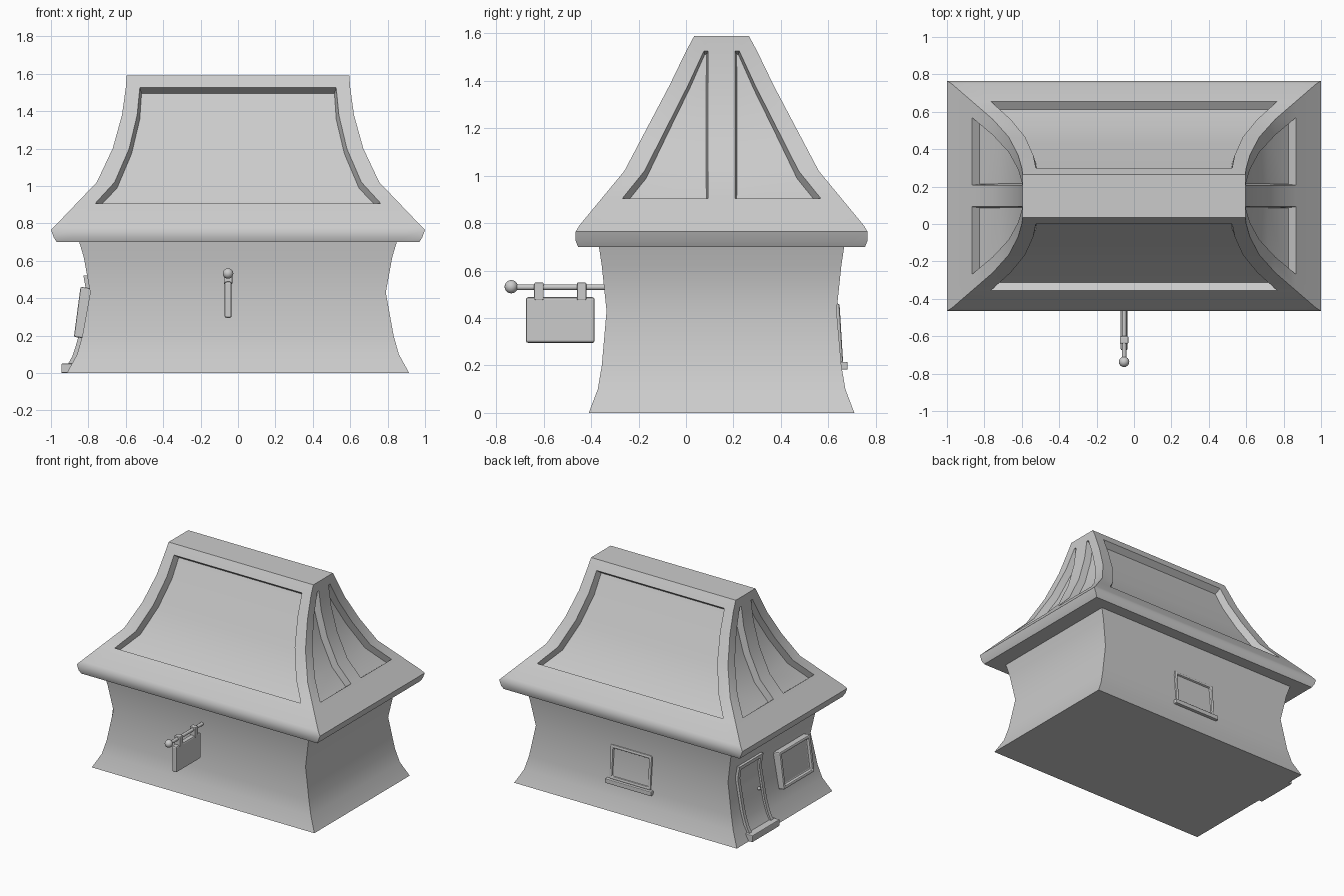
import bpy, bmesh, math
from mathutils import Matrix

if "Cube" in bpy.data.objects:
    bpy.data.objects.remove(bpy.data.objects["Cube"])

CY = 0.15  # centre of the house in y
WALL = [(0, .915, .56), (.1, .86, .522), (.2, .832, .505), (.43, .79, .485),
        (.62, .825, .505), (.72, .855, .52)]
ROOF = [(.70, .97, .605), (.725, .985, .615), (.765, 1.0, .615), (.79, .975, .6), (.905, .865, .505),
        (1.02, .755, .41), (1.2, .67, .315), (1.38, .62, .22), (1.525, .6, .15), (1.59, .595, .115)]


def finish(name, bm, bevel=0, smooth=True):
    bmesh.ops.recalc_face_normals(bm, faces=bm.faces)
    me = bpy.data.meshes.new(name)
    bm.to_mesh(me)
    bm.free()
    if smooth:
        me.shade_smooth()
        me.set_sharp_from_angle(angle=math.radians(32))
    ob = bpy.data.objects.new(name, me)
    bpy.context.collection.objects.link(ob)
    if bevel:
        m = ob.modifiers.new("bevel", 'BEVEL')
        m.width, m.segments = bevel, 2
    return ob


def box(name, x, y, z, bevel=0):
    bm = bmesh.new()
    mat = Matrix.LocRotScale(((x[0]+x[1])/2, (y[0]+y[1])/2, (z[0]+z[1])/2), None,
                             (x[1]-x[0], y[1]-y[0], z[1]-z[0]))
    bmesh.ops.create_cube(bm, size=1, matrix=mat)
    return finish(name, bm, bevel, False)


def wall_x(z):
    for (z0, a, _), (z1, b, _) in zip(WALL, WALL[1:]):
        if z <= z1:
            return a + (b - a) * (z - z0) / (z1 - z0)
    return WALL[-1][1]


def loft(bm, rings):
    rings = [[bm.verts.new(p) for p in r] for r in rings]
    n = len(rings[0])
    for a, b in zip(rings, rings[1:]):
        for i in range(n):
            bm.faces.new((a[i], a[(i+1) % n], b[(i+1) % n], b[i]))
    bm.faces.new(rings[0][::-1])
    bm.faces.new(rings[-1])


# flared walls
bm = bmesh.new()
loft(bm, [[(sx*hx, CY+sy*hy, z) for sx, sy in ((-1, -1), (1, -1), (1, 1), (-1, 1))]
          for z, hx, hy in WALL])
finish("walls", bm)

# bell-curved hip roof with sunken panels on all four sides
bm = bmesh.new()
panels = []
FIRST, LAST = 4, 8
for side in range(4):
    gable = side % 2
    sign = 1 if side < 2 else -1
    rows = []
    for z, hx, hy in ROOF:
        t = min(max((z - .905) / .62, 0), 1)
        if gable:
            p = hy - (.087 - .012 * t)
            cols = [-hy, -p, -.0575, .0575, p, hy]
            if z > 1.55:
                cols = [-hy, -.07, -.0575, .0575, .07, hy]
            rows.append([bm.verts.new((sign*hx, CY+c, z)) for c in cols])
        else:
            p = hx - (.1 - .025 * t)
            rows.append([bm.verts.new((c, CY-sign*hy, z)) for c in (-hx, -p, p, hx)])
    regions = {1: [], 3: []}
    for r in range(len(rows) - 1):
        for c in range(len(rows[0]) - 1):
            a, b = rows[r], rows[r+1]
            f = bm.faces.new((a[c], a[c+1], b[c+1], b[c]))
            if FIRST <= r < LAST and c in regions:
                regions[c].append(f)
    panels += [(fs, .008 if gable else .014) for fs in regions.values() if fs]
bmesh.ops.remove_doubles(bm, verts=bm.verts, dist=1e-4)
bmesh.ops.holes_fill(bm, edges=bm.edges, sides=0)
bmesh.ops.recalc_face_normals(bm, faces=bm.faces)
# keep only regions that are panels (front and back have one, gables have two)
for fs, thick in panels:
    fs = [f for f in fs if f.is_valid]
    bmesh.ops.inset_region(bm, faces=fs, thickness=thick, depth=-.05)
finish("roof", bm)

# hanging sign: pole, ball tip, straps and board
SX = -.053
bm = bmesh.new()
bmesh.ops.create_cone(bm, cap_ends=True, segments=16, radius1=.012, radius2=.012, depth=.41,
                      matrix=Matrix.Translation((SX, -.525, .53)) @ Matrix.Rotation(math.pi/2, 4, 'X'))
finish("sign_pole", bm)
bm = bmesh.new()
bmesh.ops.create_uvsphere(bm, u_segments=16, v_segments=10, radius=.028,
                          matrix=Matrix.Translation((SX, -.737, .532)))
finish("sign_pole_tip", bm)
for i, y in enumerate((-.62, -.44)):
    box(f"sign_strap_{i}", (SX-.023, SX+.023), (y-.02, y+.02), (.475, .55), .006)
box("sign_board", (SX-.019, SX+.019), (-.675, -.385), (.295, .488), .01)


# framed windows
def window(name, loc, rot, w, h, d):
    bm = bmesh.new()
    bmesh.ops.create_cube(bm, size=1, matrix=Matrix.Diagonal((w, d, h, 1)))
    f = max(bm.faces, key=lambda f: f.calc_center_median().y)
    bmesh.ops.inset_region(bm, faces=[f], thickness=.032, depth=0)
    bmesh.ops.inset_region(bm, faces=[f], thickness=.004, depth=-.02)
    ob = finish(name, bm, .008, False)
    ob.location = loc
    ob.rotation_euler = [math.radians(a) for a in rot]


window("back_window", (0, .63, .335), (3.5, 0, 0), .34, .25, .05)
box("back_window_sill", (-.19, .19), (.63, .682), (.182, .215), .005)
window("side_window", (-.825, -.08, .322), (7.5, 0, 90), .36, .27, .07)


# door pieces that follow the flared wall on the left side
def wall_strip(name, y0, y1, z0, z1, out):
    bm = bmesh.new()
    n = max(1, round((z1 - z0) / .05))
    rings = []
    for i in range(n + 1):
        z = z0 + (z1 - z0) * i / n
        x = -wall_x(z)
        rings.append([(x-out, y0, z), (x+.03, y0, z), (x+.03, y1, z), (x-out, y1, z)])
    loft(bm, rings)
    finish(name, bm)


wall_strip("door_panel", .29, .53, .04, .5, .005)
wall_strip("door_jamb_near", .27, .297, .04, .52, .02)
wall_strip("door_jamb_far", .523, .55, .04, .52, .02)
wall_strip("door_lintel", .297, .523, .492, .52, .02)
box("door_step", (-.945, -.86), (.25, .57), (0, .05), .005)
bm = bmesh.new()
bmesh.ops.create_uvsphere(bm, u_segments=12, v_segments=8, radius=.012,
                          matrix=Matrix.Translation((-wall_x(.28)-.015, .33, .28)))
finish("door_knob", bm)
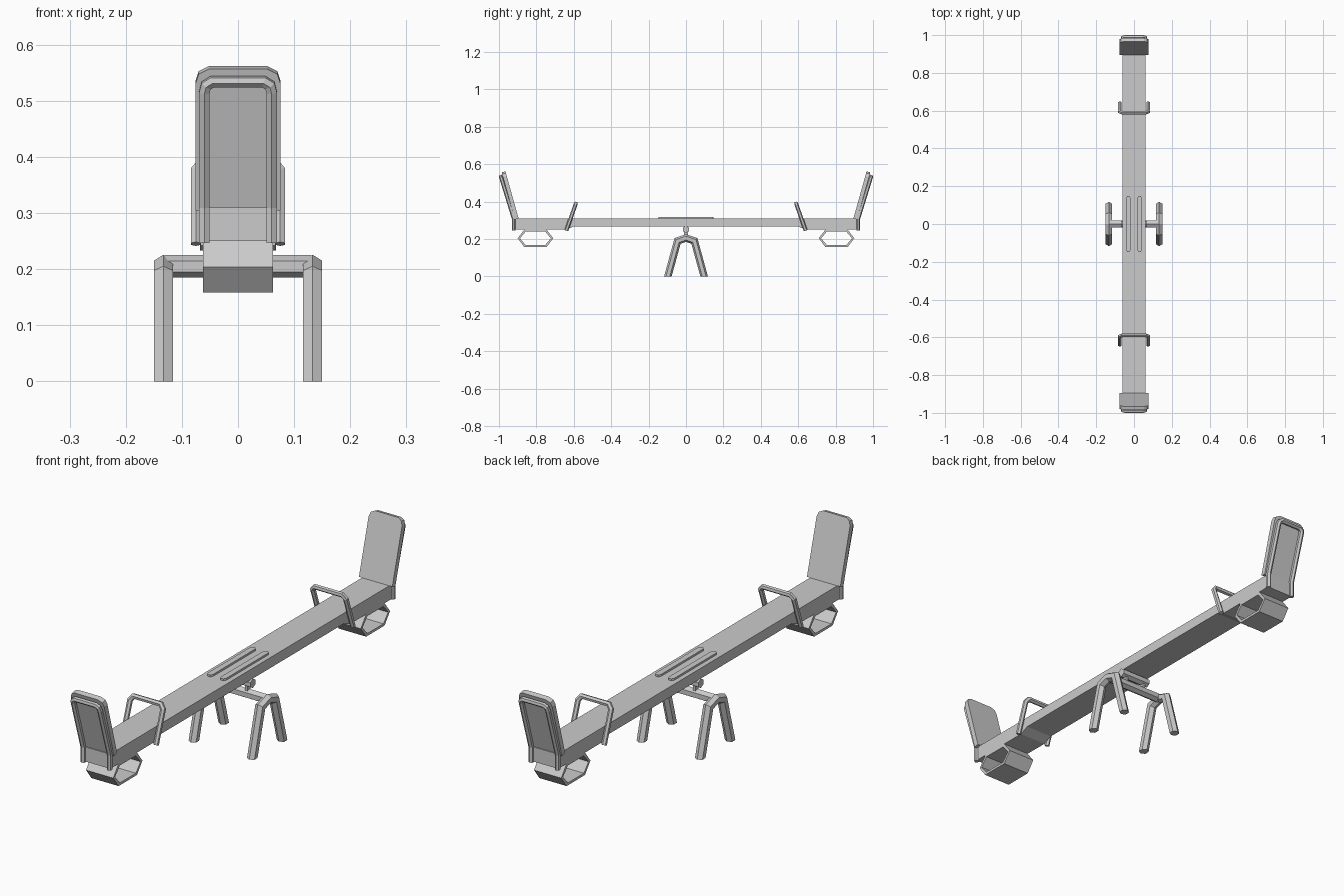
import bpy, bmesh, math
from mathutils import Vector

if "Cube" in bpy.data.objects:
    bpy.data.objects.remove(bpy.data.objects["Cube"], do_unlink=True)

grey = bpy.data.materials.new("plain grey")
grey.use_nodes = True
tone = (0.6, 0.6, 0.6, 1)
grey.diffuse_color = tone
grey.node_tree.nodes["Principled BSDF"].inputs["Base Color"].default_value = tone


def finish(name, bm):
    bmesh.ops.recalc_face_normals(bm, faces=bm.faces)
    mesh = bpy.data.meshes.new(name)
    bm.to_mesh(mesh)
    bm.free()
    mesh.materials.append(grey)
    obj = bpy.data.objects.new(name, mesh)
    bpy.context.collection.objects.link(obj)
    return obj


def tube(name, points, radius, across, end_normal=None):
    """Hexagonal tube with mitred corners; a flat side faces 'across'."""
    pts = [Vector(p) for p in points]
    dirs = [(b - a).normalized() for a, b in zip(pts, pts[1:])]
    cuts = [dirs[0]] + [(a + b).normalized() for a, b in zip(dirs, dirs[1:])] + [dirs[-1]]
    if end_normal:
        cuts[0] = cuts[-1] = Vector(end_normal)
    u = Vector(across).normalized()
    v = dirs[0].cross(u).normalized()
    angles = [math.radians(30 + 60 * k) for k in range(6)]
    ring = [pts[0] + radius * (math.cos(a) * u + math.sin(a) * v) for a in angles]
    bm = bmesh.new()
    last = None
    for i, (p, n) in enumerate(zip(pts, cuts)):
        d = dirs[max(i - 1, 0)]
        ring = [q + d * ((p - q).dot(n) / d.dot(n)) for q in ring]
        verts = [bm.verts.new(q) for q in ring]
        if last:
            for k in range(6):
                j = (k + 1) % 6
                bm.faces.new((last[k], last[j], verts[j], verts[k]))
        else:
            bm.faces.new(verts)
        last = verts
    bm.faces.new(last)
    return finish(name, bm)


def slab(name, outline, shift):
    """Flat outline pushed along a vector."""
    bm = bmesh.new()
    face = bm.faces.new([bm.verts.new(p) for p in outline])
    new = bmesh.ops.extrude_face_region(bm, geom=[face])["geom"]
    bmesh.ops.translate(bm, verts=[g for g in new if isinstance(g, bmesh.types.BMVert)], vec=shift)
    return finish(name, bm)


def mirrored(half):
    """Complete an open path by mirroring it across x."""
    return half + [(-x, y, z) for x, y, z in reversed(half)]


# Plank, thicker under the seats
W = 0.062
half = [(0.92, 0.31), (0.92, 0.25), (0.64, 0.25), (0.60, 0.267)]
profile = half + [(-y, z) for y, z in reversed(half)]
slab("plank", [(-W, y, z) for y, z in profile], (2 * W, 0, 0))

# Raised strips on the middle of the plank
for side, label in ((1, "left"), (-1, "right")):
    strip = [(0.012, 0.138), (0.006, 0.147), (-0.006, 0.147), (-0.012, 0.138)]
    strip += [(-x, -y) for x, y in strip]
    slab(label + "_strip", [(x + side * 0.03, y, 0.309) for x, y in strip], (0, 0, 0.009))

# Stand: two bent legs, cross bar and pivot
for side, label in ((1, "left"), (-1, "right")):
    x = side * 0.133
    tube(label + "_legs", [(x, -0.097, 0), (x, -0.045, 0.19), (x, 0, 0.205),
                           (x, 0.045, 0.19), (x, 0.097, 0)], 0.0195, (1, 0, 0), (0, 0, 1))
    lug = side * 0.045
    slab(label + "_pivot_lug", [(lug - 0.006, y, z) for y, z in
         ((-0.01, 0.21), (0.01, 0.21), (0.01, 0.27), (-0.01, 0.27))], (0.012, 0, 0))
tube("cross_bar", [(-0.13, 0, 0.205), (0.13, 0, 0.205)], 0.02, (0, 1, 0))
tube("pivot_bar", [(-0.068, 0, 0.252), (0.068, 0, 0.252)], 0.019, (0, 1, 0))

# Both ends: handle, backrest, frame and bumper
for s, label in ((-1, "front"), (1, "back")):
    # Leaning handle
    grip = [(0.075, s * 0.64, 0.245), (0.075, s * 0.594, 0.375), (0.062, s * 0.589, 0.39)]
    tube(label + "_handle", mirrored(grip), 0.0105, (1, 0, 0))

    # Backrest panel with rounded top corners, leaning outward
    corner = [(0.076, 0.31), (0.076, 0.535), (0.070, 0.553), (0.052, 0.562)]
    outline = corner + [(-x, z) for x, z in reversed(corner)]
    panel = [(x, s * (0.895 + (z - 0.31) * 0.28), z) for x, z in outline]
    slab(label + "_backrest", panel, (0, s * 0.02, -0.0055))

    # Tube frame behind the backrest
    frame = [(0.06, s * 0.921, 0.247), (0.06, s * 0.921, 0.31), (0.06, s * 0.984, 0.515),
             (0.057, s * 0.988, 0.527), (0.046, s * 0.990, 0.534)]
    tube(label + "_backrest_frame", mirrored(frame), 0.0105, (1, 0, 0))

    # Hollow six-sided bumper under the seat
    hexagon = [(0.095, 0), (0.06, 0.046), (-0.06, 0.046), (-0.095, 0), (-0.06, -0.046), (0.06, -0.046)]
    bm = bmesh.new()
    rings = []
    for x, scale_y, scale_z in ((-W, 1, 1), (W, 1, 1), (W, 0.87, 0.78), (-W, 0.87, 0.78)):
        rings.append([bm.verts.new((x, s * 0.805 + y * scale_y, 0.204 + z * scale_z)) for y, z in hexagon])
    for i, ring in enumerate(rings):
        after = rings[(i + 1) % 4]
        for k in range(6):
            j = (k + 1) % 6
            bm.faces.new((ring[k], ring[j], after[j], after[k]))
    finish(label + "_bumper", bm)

* _WHAT TO PRODUCE_
Return, with nothing added or dropped, the line containing "0, 0), (0, 0, 1))" and every line after it to the end of the listing above.

* _FINISHED TASK_
                           (x, 0.045, 0.19), (x, 0.097, 0)], 0.0195, (1, 0, 0), (0, 0, 1))
    lug = side * 0.045
    slab(label + "_pivot_lug", [(lug - 0.006, y, z) for y, z in
         ((-0.01, 0.21), (0.01, 0.21), (0.01, 0.27), (-0.01, 0.27))], (0.012, 0, 0))
tube("cross_bar", [(-0.13, 0, 0.205), (0.13, 0, 0.205)], 0.02, (0, 1, 0))
tube("pivot_bar", [(-0.068, 0, 0.252), (0.068, 0, 0.252)], 0.019, (0, 1, 0))

# Both ends: handle, backrest, frame and bumper
for s, label in ((-1, "front"), (1, "back")):
    # Leaning handle
    grip = [(0.075, s * 0.64, 0.245), (0.075, s * 0.594, 0.375), (0.062, s * 0.589, 0.39)]
    tube(label + "_handle", mirrored(grip), 0.0105, (1, 0, 0))

    # Backrest panel with rounded top corners, leaning outward
    corner = [(0.076, 0.31), (0.076, 0.535), (0.070, 0.553), (0.052, 0.562)]
    outline = corner + [(-x, z) for x, z in reversed(corner)]
    panel = [(x, s * (0.895 + (z - 0.31) * 0.28), z) for x, z in outline]
    slab(label + "_backrest", panel, (0, s * 0.02, -0.0055))

    # Tube frame behind the backrest
    frame = [(0.06, s * 0.921, 0.247), (0.06, s * 0.921, 0.31), (0.06, s * 0.984, 0.515),
             (0.057, s * 0.988, 0.527), (0.046, s * 0.990, 0.534)]
    tube(label + "_backrest_frame", mirrored(frame), 0.0105, (1, 0, 0))

    # Hollow six-sided bumper under the seat
    hexagon = [(0.095, 0), (0.06, 0.046), (-0.06, 0.046), (-0.095, 0), (-0.06, -0.046), (0.06, -0.046)]
    bm = bmesh.new()
    rings = []
    for x, scale_y, scale_z in ((-W, 1, 1), (W, 1, 1), (W, 0.87, 0.78), (-W, 0.87, 0.78)):
        rings.append([bm.verts.new((x, s * 0.805 + y * scale_y, 0.204 + z * scale_z)) for y, z in hexagon])
    for i, ring in enumerate(rings):
        after = rings[(i + 1) % 4]
        for k in range(6):
            j = (k + 1) % 6
            bm.faces.new((ring[k], ring[j], after[j], after[k]))
    finish(label + "_bumper", bm)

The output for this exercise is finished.